TASK STATEMENT: Where the material below has a line containing "y0, y1 = span(t, 0.976, 0.999)", start repeating exactly, and keep going through the line containing "bm.verts.new((0, sy * 0.898, 0.968))", with no other lines.

◆ ◆ ◆ ◆

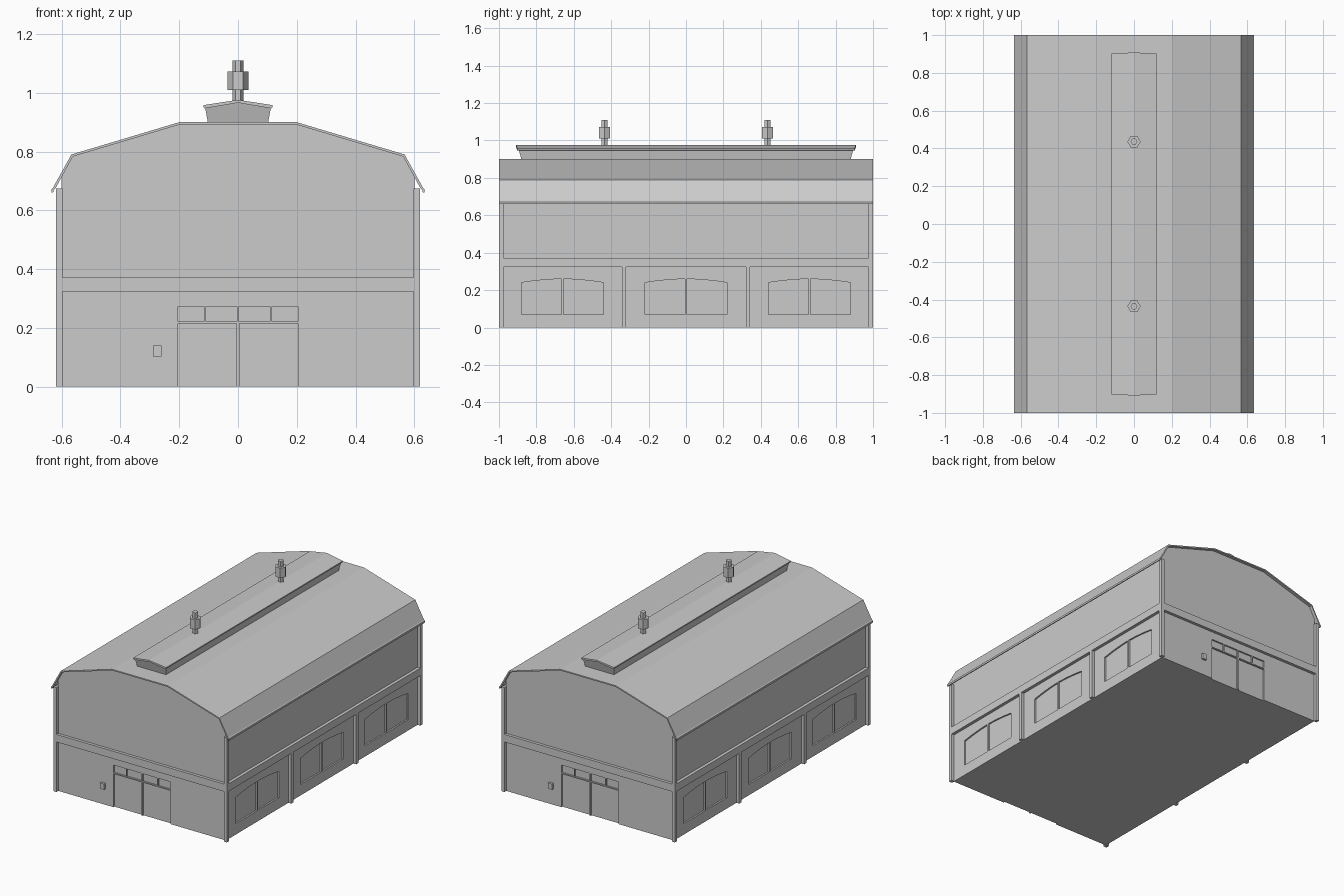
import bpy, bmesh
from math import cos, sin, pi
from mathutils import Vector

if "Cube" in bpy.data.objects:
    bpy.data.objects.remove(bpy.data.objects["Cube"])


def finish(name, bm):
    bmesh.ops.recalc_face_normals(bm, faces=bm.faces)
    me = bpy.data.meshes.new(name)
    bm.to_mesh(me)
    bm.free()
    ob = bpy.data.objects.new(name, me)
    bpy.context.collection.objects.link(ob)
    return ob


def prism(name, pts, axis, a, b):
    """Extrude a 2D outline along x, y or z from a to b."""
    place = {'x': lambda u, v: (a, u, v),
             'y': lambda u, v: (u, a, v),
             'z': lambda u, v: (u, v, a)}[axis]
    bm = bmesh.new()
    f = bm.faces.new([bm.verts.new(place(*p)) for p in pts])
    ext = bmesh.ops.extrude_face_region(bm, geom=[f], use_keep_orig=True)
    move = Vector([b - a if axis == c else 0 for c in 'xyz'])
    vs = [e for e in ext['geom'] if isinstance(e, bmesh.types.BMVert)]
    bmesh.ops.translate(bm, verts=vs, vec=move)
    return finish(name, bm)


def rect(u0, u1, v0, v1):
    return [(u0, v0), (u1, v0), (u1, v1), (u0, v1)]


def box(name, x0, x1, y0, y1, z0, z1):
    return prism(name, rect(x0, x1, y0, y1), 'z', z0, z1)


def mirrored(half):
    """Complete a right-half outline, listed from bottom to top."""
    return half + [(-x, z) for x, z in reversed(half)]


def span(s, a, b):
    return sorted((s * a, s * b))


# Wall core with gable ends
WX, WY, PX = 0.60, 0.98, 0.62
core = prism('walls', mirrored([(WX, 0), (WX, 0.714), (0.563, 0.785), (0.199, 0.894)]),
             'y', -WY, WY)

# Recesses: side windows, double doors and transom lights
cutters = []
for s in (1, -1):
    for c in (-0.66, 0, 0.66):
        for m in (1, -1):
            outline = [(c + m * u, z) for u, z in
                       ((0.005, 0.07), (0.22, 0.07), (0.22, 0.24), (0.15, 0.25),
                        (0.075, 0.257), (0.005, 0.26))]
            cutters.append(prism('window_cutter', outline, 'x', *span(s, WX - 0.01, WX + 0.05)))
    for m in (1, -1):
        for u0, u1, z0, z1 in ((0.005, 0.205, -0.05, 0.215),
                               (0.004, 0.109, 0.222, 0.272),
                               (0.116, 0.205, 0.222, 0.272)):
            x0, x1 = span(m, u0, u1)
            cutters.append(prism('door_cutter', rect(x0, x1, z0, z1), 'y',
                                 *span(s, WY - 0.01, WY + 0.05)))
for cut in cutters:
    cut.hide_render = True
    mod = core.modifiers.new('recess', 'BOOLEAN')
    mod.operation, mod.solver, mod.object = 'DIFFERENCE', 'EXACT', cut
bpy.context.view_layer.objects.active = core
for mod in list(core.modifiers):
    bpy.ops.object.modifier_apply(modifier=mod.name)
for cut in cutters:
    bpy.data.objects.remove(cut)

# Corner posts, pilasters, horizontal bands and wall boxes
for s in (1, -1):
    x0, x1 = span(s, WX - 0.002, PX)
    for t in (1, -1):
        y0, y1 = span(t, 0.976, 0.999)
        box('corner_post', x0, x1, y0, y1, 0, 0.675)
        p0, p1 = span(t, 0.321, 0.343)
        box('pilaster', x0, x1, p0, p1, 0, 0.33)
    box('side_band', x0, x1, -0.977, 0.977, 0.323, 0.372)
    y0, y1 = span(s, WY - 0.002, 0.999)
    box('end_band', -0.599, 0.599, y0, y1, 0.323, 0.372)
    x0, x1 = span(s, 0.26, 0.29)
    y0, y1 = span(s, WY - 0.002, 0.995)
    box('wall_box', x0, x1, y0, y1, 0.103, 0.14)

# Main roof shell with drip edges
outer = [(0.635, 0.66), (0.635, 0.672), (0.629, 0.678), (0.567, 0.79), (0.2, 0.9)]
inner = [(0.629, 0.66), (0.628, 0.668), (0.62, 0.677), (0.562, 0.783), (0.198, 0.892)]
left = [(-x, z) for x, z in reversed(outer)]
under = [(-x, z) for x, z in inner]
prism('roof', outer + left + under + inner[::-1], 'y', -1, 1)

# Ridge monitor: flared body
bm = bmesh.new()
for sx in (1, -1):
    for sy in (1, -1):
        bm.verts.new((sx * 0.101, sy * 0.878, 0.89))
        bm.verts.new((sx * 0.112, sy * 0.894, 0.951))
for sy in (1, -1):
    bm.verts.new((0, sy * 0.898, 0.968))
bmesh.ops.convex_hull(bm, input=bm.verts)
bmesh.ops.dissolve_limit(bm, angle_limit=0.01, verts=bm.verts, edges=bm.edges)
finish('monitor_body', bm)

# Ridge monitor: shallow gable roof, slightly longer at the ridge
top = prism('monitor_roof', [(0.113, 0.947), (0.118, 0.95), (0.118, 0.958), (0, 0.976),
                             (-0.118, 0.958), (-0.118, 0.95), (-0.113, 0.947), (0, 0.966)],
            'y', -0.902, 0.902)
for v in top.data.vertices:
    if abs(v.co.x) < 0.01:
        v.co.y *= 1.007


# Six-sided vent stacks
def hexagon(r, cy):
    return [(r * cos(i * pi / 3), cy + r * sin(i * pi / 3)) for i in range(6)]


for y in (-0.436, 0.436):
    prism('vent_pipe', hexagon(0.018, y), 'z', 0.955, 1.11)
    prism('vent_cowl', hexagon(0.035, y), 'z', 1.01, 1.073)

◆ ◆ ◆ ◆

WRITTEN RESPONSE:
        y0, y1 = span(t, 0.976, 0.999)
        box('corner_post', x0, x1, y0, y1, 0, 0.675)
        p0, p1 = span(t, 0.321, 0.343)
        box('pilaster', x0, x1, p0, p1, 0, 0.33)
    box('side_band', x0, x1, -0.977, 0.977, 0.323, 0.372)
    y0, y1 = span(s, WY - 0.002, 0.999)
    box('end_band', -0.599, 0.599, y0, y1, 0.323, 0.372)
    x0, x1 = span(s, 0.26, 0.29)
    y0, y1 = span(s, WY - 0.002, 0.995)
    box('wall_box', x0, x1, y0, y1, 0.103, 0.14)

# Main roof shell with drip edges
outer = [(0.635, 0.66), (0.635, 0.672), (0.629, 0.678), (0.567, 0.79), (0.2, 0.9)]
inner = [(0.629, 0.66), (0.628, 0.668), (0.62, 0.677), (0.562, 0.783), (0.198, 0.892)]
left = [(-x, z) for x, z in reversed(outer)]
under = [(-x, z) for x, z in inner]
prism('roof', outer + left + under + inner[::-1], 'y', -1, 1)

# Ridge monitor: flared body
bm = bmesh.new()
for sx in (1, -1):
    for sy in (1, -1):
        bm.verts.new((sx * 0.101, sy * 0.878, 0.89))
        bm.verts.new((sx * 0.112, sy * 0.894, 0.951))
for sy in (1, -1):
    bm.verts.new((0, sy * 0.898, 0.968))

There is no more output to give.